Exercise inputs
----------
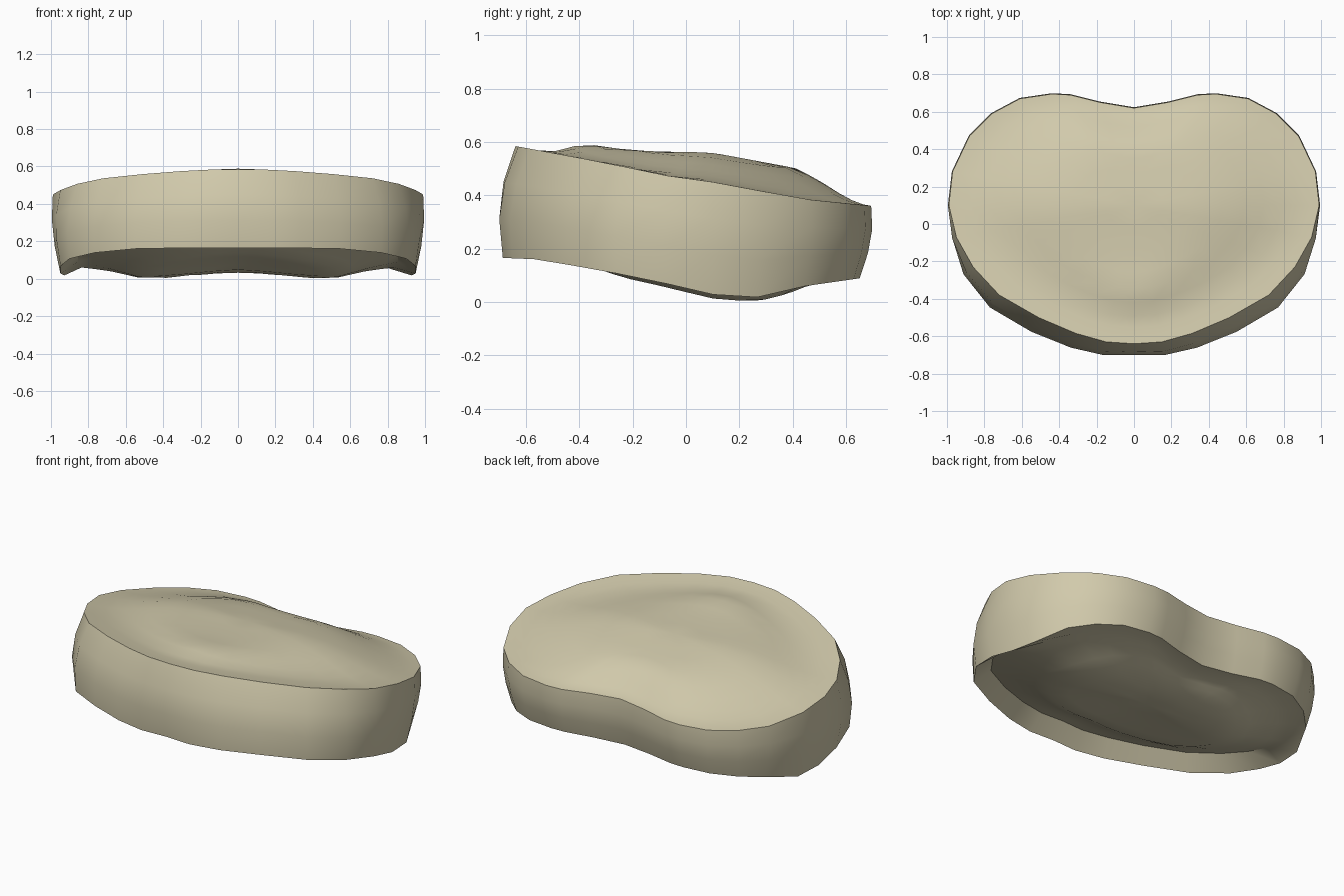
import bpy, bmesh, math
from mathutils import Vector

cube = bpy.data.objects.get("Cube")
if cube:
    bpy.data.objects.remove(cube)

# Half outline of the upper rim, front to back, and height profiles along y
HALF_RIM = [(0, -.64), (.15, -.63), (.31, -.585), (.51, -.5), (.72, -.38), (.86, -.23),
            (.95, -.07), (.99, .1), (.97, .28), (.88, .47), (.76, .59), (.61, .67),
            (.44, .695), (.34, .69), (.18, .65), (0, .62)]
TOP_HEIGHT = [(-.64, .585), (-.3, .522), (-.08, .475), (.1, .45), (.45, .385), (.7, .36)]
BASE_HEIGHT = [(-.68, .165), (-.56, .16), (-.3, .115), (-.1, .075), (.1, .028),
               (.26, .016), (.45, .06), (.66, .09)]
# Outward offset of the wall from base rim to top rim
FRONT_WALL = [(0, .04), (.35, .06), (.68, .045), (1, 0)]
BACK_WALL = [(0, -.043), (.35, -.012), (.68, .004), (1, 0)]
# Underside relative to its rim, by fraction of the radius: bulge and recess
BULGE = [(0, -.01), (.57, -.02), (.75, -.005), (1, 0)]
RECESS = [(.55, 0), (.73, .035), (.9, .065), (1, 0)]
CENTRE = Vector((0, .1))


def lookup(table, value):
    """Piecewise linear interpolation."""
    if value <= table[0][0]:
        return table[0][1]
    for (a, p), (b, q) in zip(table, table[1:]):
        if value <= b:
            return p + (q - p) * (value - a) / (b - a)
    return table[-1][1]


def smooth(t):
    t = max(0, min(1, t))
    return t * t * (3 - 2 * t)


def front(y):
    """1 on the front half, fading to 0 on the back half."""
    return smooth((.15 - y) / .5)


def top_point(p, s):
    q = CENTRE.lerp(p, s)
    f = front(q.y)
    width = .42 - .17 * f + .28 * abs(p.x)
    bump = (.11 - .052 * f) * smooth((1 - s - .14 * f) / width)
    return (q.x, q.y, lookup(TOP_HEIGHT, q.y) + bump)


def base_point(p, s):
    q = CENTRE.lerp(p, s)
    ridge = .03 * smooth((1 - s) / .4) * math.exp(-(q.x / .3) ** 2)
    depth = .15 + .85 * smooth((.55 - q.y) / .5) + .35 * front(q.y)
    relief = lookup(BULGE, s) + depth * lookup(RECESS, s) + ridge
    return (q.x, q.y, lookup(BASE_HEIGHT, q.y) + relief)


# Full mirrored outline with outward normals
rim = [Vector(p) for p in HALF_RIM]
rim += [Vector((-p.x, p.y)) for p in reversed(rim[1:-1])]
count = len(rim)
normals = []
for i in range(count):
    d = rim[(i + 1) % count] - rim[i - 1]
    normals.append(Vector((d.y, -d.x)).normalized())


def wall_point(i, t):
    """Bulging side wall, t = 0 at the base rim and 1 at the top rim."""
    p, n = rim[i], normals[i]
    f = front(p.y)

    def outward(u):
        shoulder = .13 * abs(p.x) * (1.1 - abs(p.x)) * (1 - u)
        return lookup(BACK_WALL, u) * (1 - f) + (lookup(FRONT_WALL, u) + shoulder) * f

    q = p + n * outward(t)
    bottom = lookup(BASE_HEIGHT, (p + n * outward(0)).y)
    return (q.x, q.y, bottom + (lookup(TOP_HEIGHT, p.y) - bottom) * t)


bm = bmesh.new()


def add_ring(points):
    return [bm.verts.new(p) for p in points]


def bridge(a, b):
    for i in range(count):
        j = (i + 1) % count
        bm.faces.new((a[i], a[j], b[j], b[i]))


def fill(ring, outline, surface, scales):
    """Concentric rings over a surface, closed at the centre."""
    for s in scales:
        inner = add_ring(surface(p, s) for p in outline)
        bridge(ring, inner)
        ring = inner
    hub = bm.verts.new(surface(CENTRE, 0))
    for i in range(count):
        bm.faces.new((ring[i], ring[(i + 1) % count], hub))


# Side wall
walls = [add_ring(wall_point(i, t) for i in range(count)) for t in (0, .35, .68, 1)]
for a, b in zip(walls, walls[1:]):
    bridge(a, b)

# Domed top, then the chamfered and hollowed underside
fill(walls[-1], rim, top_point, (.95, .88, .8, .7, .6, .48, .32, .16))
fill(walls[0], [v.co.xy for v in walls[0]], base_point,
     (.9, .82, .73, .65, .57, .45, .3, .15))

bmesh.ops.recalc_face_normals(bm, faces=bm.faces)
mesh = bpy.data.meshes.new("kidney_shaped_disc")
bm.to_mesh(mesh)
bm.free()

# Single bone-coloured material
tan = bpy.data.materials.new("bone_tan")
tan.use_nodes = True
colour = (.64, .59, .41, 1)
tan.diffuse_color = colour
tan.node_tree.nodes["Principled BSDF"].inputs["Base Color"].default_value = colour
mesh.materials.append(tan)

disc = bpy.data.objects.new("kidney_shaped_disc", mesh)
bpy.context.collection.objects.link(disc)
bpy.ops.object.select_all(action='DESELECT')
disc.select_set(True)
bpy.context.view_layer.objects.active = disc
bpy.ops.object.shade_smooth_by_angle(angle=math.radians(45))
----------
What is being asked
The job here is to write out the records exactly, pictures excluded.

The completed task
import bpy, bmesh, math
from mathutils import Vector

cube = bpy.data.objects.get("Cube")
if cube:
    bpy.data.objects.remove(cube)

# Half outline of the upper rim, front to back, and height profiles along y
HALF_RIM = [(0, -.64), (.15, -.63), (.31, -.585), (.51, -.5), (.72, -.38), (.86, -.23),
            (.95, -.07), (.99, .1), (.97, .28), (.88, .47), (.76, .59), (.61, .67),
            (.44, .695), (.34, .69), (.18, .65), (0, .62)]
TOP_HEIGHT = [(-.64, .585), (-.3, .522), (-.08, .475), (.1, .45), (.45, .385), (.7, .36)]
BASE_HEIGHT = [(-.68, .165), (-.56, .16), (-.3, .115), (-.1, .075), (.1, .028),
               (.26, .016), (.45, .06), (.66, .09)]
# Outward offset of the wall from base rim to top rim
FRONT_WALL = [(0, .04), (.35, .06), (.68, .045), (1, 0)]
BACK_WALL = [(0, -.043), (.35, -.012), (.68, .004), (1, 0)]
# Underside relative to its rim, by fraction of the radius: bulge and recess
BULGE = [(0, -.01), (.57, -.02), (.75, -.005), (1, 0)]
RECESS = [(.55, 0), (.73, .035), (.9, .065), (1, 0)]
CENTRE = Vector((0, .1))


def lookup(table, value):
    """Piecewise linear interpolation."""
    if value <= table[0][0]:
        return table[0][1]
    for (a, p), (b, q) in zip(table, table[1:]):
        if value <= b:
            return p + (q - p) * (value - a) / (b - a)
    return table[-1][1]


def smooth(t):
    t = max(0, min(1, t))
    return t * t * (3 - 2 * t)


def front(y):
    """1 on the front half, fading to 0 on the back half."""
    return smooth((.15 - y) / .5)


def top_point(p, s):
    q = CENTRE.lerp(p, s)
    f = front(q.y)
    width = .42 - .17 * f + .28 * abs(p.x)
    bump = (.11 - .052 * f) * smooth((1 - s - .14 * f) / width)
    return (q.x, q.y, lookup(TOP_HEIGHT, q.y) + bump)


def base_point(p, s):
    q = CENTRE.lerp(p, s)
    ridge = .03 * smooth((1 - s) / .4) * math.exp(-(q.x / .3) ** 2)
    depth = .15 + .85 * smooth((.55 - q.y) / .5) + .35 * front(q.y)
    relief = lookup(BULGE, s) + depth * lookup(RECESS, s) + ridge
    return (q.x, q.y, lookup(BASE_HEIGHT, q.y) + relief)


# Full mirrored outline with outward normals
rim = [Vector(p) for p in HALF_RIM]
rim += [Vector((-p.x, p.y)) for p in reversed(rim[1:-1])]
count = len(rim)
normals = []
for i in range(count):
    d = rim[(i + 1) % count] - rim[i - 1]
    normals.append(Vector((d.y, -d.x)).normalized())


def wall_point(i, t):
    """Bulging side wall, t = 0 at the base rim and 1 at the top rim."""
    p, n = rim[i], normals[i]
    f = front(p.y)

    def outward(u):
        shoulder = .13 * abs(p.x) * (1.1 - abs(p.x)) * (1 - u)
        return lookup(BACK_WALL, u) * (1 - f) + (lookup(FRONT_WALL, u) + shoulder) * f

    q = p + n * outward(t)
    bottom = lookup(BASE_HEIGHT, (p + n * outward(0)).y)
    return (q.x, q.y, bottom + (lookup(TOP_HEIGHT, p.y) - bottom) * t)


bm = bmesh.new()


def add_ring(points):
    return [bm.verts.new(p) for p in points]


def bridge(a, b):
    for i in range(count):
        j = (i + 1) % count
        bm.faces.new((a[i], a[j], b[j], b[i]))


def fill(ring, outline, surface, scales):
    """Concentric rings over a surface, closed at the centre."""
    for s in scales:
        inner = add_ring(surface(p, s) for p in outline)
        bridge(ring, inner)
        ring = inner
    hub = bm.verts.new(surface(CENTRE, 0))
    for i in range(count):
        bm.faces.new((ring[i], ring[(i + 1) % count], hub))


# Side wall
walls = [add_ring(wall_point(i, t) for i in range(count)) for t in (0, .35, .68, 1)]
for a, b in zip(walls, walls[1:]):
    bridge(a, b)

# Domed top, then the chamfered and hollowed underside
fill(walls[-1], rim, top_point, (.95, .88, .8, .7, .6, .48, .32, .16))
fill(walls[0], [v.co.xy for v in walls[0]], base_point,
     (.9, .82, .73, .65, .57, .45, .3, .15))

bmesh.ops.recalc_face_normals(bm, faces=bm.faces)
mesh = bpy.data.meshes.new("kidney_shaped_disc")
bm.to_mesh(mesh)
bm.free()

# Single bone-coloured material
tan = bpy.data.materials.new("bone_tan")
tan.use_nodes = True
colour = (.64, .59, .41, 1)
tan.diffuse_color = colour
tan.node_tree.nodes["Principled BSDF"].inputs["Base Color"].default_value = colour
mesh.materials.append(tan)

disc = bpy.data.objects.new("kidney_shaped_disc", mesh)
bpy.context.collection.objects.link(disc)
bpy.ops.object.select_all(action='DESELECT')
disc.select_set(True)
bpy.context.view_layer.objects.active = disc
bpy.ops.object.shade_smooth_by_angle(angle=math.radians(45))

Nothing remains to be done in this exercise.